*What you should do:* Once the pictures are set aside, repeat all of the data below exactly.

::: The data :::

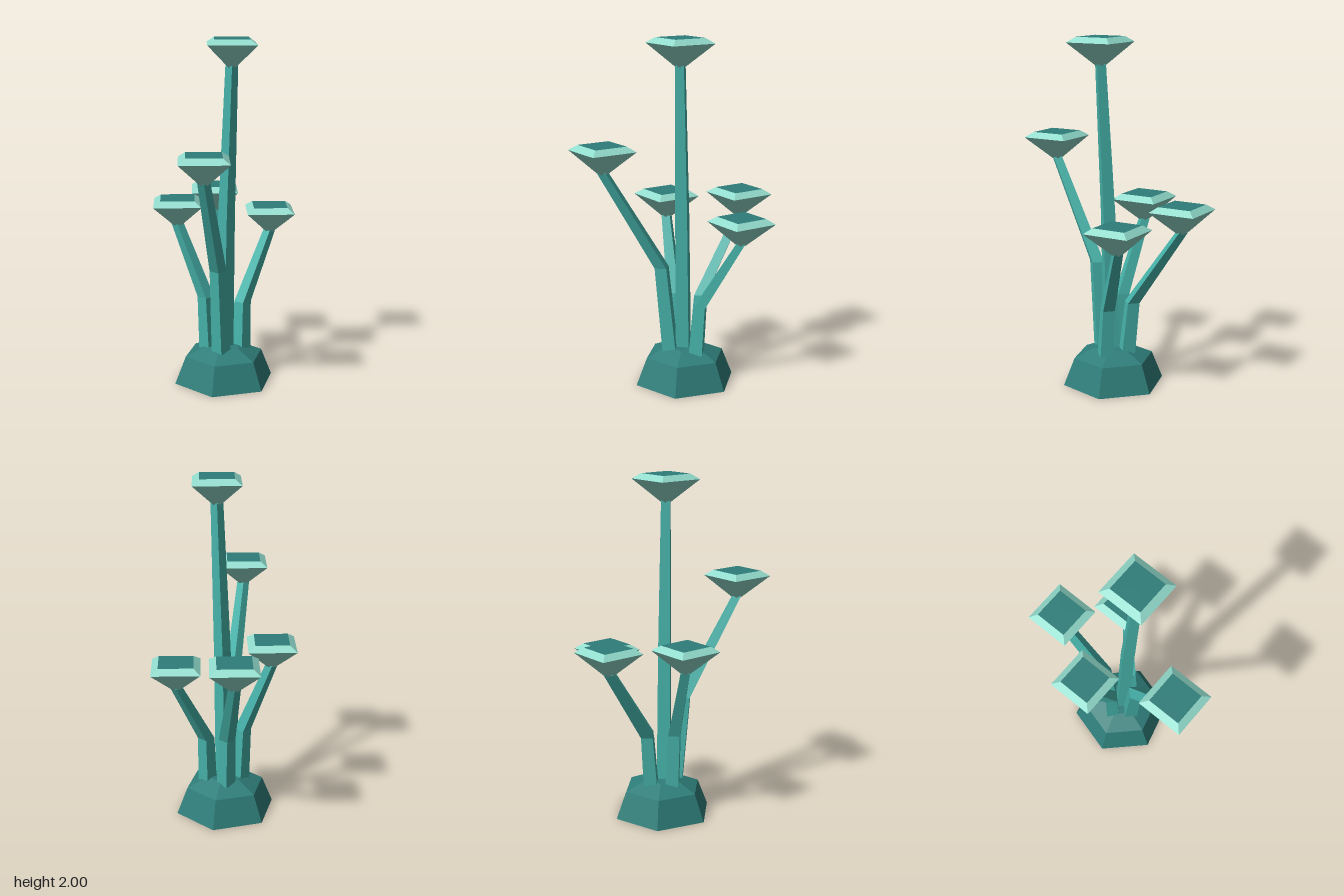
import * as THREE from 'three';

const material = (name, color) => {
  const m = new THREE.MeshStandardMaterial({ color, flatShading: true });
  m.name = name;
  return m;
};

// Skins a stack of regular rings { x, y, z, r }, closing the bottom and optionally the top.
function loft(rings, sides, turn, closeTop = true) {
  const pos = [];
  const corner = (g, i) => {
    const a = turn + (i / sides) * Math.PI * 2;
    return [g.x + g.r * Math.cos(a), g.y, g.z - g.r * Math.sin(a)];
  };
  for (let k = 0; k < rings.length - 1; k++) {
    for (let i = 0; i < sides; i++) {
      const a = corner(rings[k], i), b = corner(rings[k], i + 1);
      const c = corner(rings[k + 1], i + 1), d = corner(rings[k + 1], i);
      pos.push(...a, ...b, ...c, ...a, ...c, ...d);
    }
  }
  const first = rings[0], last = rings[rings.length - 1];
  for (let i = 0; i < sides; i++) {
    pos.push(first.x, first.y, first.z, ...corner(first, i + 1), ...corner(first, i));
    if (closeTop) pos.push(last.x, last.y, last.z, ...corner(last, i), ...corner(last, i + 1));
  }
  const geo = new THREE.BufferGeometry();
  geo.setAttribute('position', new THREE.Float32BufferAttribute(pos, 3));
  geo.computeVertexNormals();
  return geo;
}

export function createModel() {
  const group = new THREE.Group();
  const darkTeal = material('dark teal', 0x2e7d79);
  const teal = material('stem teal', 0x46b3aa);
  const mint = material('pale mint', 0x92dccd);

  const add = (parent, name, geo, mat) => {
    const mesh = new THREE.Mesh(geo, mat);
    mesh.name = name;
    parent.add(mesh);
    return mesh;
  };

  // Six-sided rock base
  const baseRings = [[0, 0.296], [0.16, 0.232], [0.215, 0.11]]
    .map(([y, r]) => ({ x: 0.042, y, z: -0.042, r }));
  add(group, 'base', loft(baseRings, 6, 0), darkTeal);

  // Stalks: foot, bend and tip points
  const stalks = [
    [[0.05, 0.15, -0.035], [0.07, 1.0, -0.032], [0.11, 1.85, -0.028]],
    [[0.09, 0.15, 0.03], [0.11, 0.70, 0.08], [0.282, 1.275, 0.372]],
    [[-0.02, 0.15, 0.02], [-0.03, 0.51, 0.035], [-0.182, 0.935, 0.11]],
    [[-0.02, 0.15, -0.10], [-0.05, 0.50, -0.12], [-0.283, 0.94, -0.305]],
    [[0.11, 0.15, -0.12], [0.10, 0.47, -0.14], [0.10, 0.86, -0.373]],
  ];
  const halfWidths = [0.039, 0.034, 0.025];

  stalks.forEach((points, n) => {
    const stalk = new THREE.Group();
    stalk.name = `stalk${n + 1}`;
    group.add(stalk);
    const rings = points.map(([x, y, z], i) => ({ x, y, z, r: halfWidths[i] * Math.SQRT2 }));
    add(stalk, 'stem', loft(rings, 4, Math.PI / 4), teal);

    // Diamond-shaped cup with a bevelled rim and a dark top face
    const [x, y, z] = points[2];
    const cup = [[-0.01, 0.026], [0.12, 0.193], [0.15, 0.138]]
      .map(([dy, r]) => ({ x, y: y + dy, z, r }));
    add(stalk, 'cup', loft(cup, 4, 0, false), mint);
    const top = add(stalk, 'cupTop', new THREE.CircleGeometry(0.138, 4), darkTeal);
    top.rotation.x = -Math.PI / 2;
    top.position.set(x, y + 0.15, z);
  });

  return group;
}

:::

*Expected output:*
import * as THREE from 'three';

const material = (name, color) => {
  const m = new THREE.MeshStandardMaterial({ color, flatShading: true });
  m.name = name;
  return m;
};

// Skins a stack of regular rings { x, y, z, r }, closing the bottom and optionally the top.
function loft(rings, sides, turn, closeTop = true) {
  const pos = [];
  const corner = (g, i) => {
    const a = turn + (i / sides) * Math.PI * 2;
    return [g.x + g.r * Math.cos(a), g.y, g.z - g.r * Math.sin(a)];
  };
  for (let k = 0; k < rings.length - 1; k++) {
    for (let i = 0; i < sides; i++) {
      const a = corner(rings[k], i), b = corner(rings[k], i + 1);
      const c = corner(rings[k + 1], i + 1), d = corner(rings[k + 1], i);
      pos.push(...a, ...b, ...c, ...a, ...c, ...d);
    }
  }
  const first = rings[0], last = rings[rings.length - 1];
  for (let i = 0; i < sides; i++) {
    pos.push(first.x, first.y, first.z, ...corner(first, i + 1), ...corner(first, i));
    if (closeTop) pos.push(last.x, last.y, last.z, ...corner(last, i), ...corner(last, i + 1));
  }
  const geo = new THREE.BufferGeometry();
  geo.setAttribute('position', new THREE.Float32BufferAttribute(pos, 3));
  geo.computeVertexNormals();
  return geo;
}

export function createModel() {
  const group = new THREE.Group();
  const darkTeal = material('dark teal', 0x2e7d79);
  const teal = material('stem teal', 0x46b3aa);
  const mint = material('pale mint', 0x92dccd);

  const add = (parent, name, geo, mat) => {
    const mesh = new THREE.Mesh(geo, mat);
    mesh.name = name;
    parent.add(mesh);
    return mesh;
  };

  // Six-sided rock base
  const baseRings = [[0, 0.296], [0.16, 0.232], [0.215, 0.11]]
    .map(([y, r]) => ({ x: 0.042, y, z: -0.042, r }));
  add(group, 'base', loft(baseRings, 6, 0), darkTeal);

  // Stalks: foot, bend and tip points
  const stalks = [
    [[0.05, 0.15, -0.035], [0.07, 1.0, -0.032], [0.11, 1.85, -0.028]],
    [[0.09, 0.15, 0.03], [0.11, 0.70, 0.08], [0.282, 1.275, 0.372]],
    [[-0.02, 0.15, 0.02], [-0.03, 0.51, 0.035], [-0.182, 0.935, 0.11]],
    [[-0.02, 0.15, -0.10], [-0.05, 0.50, -0.12], [-0.283, 0.94, -0.305]],
    [[0.11, 0.15, -0.12], [0.10, 0.47, -0.14], [0.10, 0.86, -0.373]],
  ];
  const halfWidths = [0.039, 0.034, 0.025];

  stalks.forEach((points, n) => {
    const stalk = new THREE.Group();
    stalk.name = `stalk${n + 1}`;
    group.add(stalk);
    const rings = points.map(([x, y, z], i) => ({ x, y, z, r: halfWidths[i] * Math.SQRT2 }));
    add(stalk, 'stem', loft(rings, 4, Math.PI / 4), teal);

    // Diamond-shaped cup with a bevelled rim and a dark top face
    const [x, y, z] = points[2];
    const cup = [[-0.01, 0.026], [0.12, 0.193], [0.15, 0.138]]
      .map(([dy, r]) => ({ x, y: y + dy, z, r }));
    add(stalk, 'cup', loft(cup, 4, 0, false), mint);
    const top = add(stalk, 'cupTop', new THREE.CircleGeometry(0.138, 4), darkTeal);
    top.rotation.x = -Math.PI / 2;
    top.position.set(x, y + 0.15, z);
  });

  return group;
}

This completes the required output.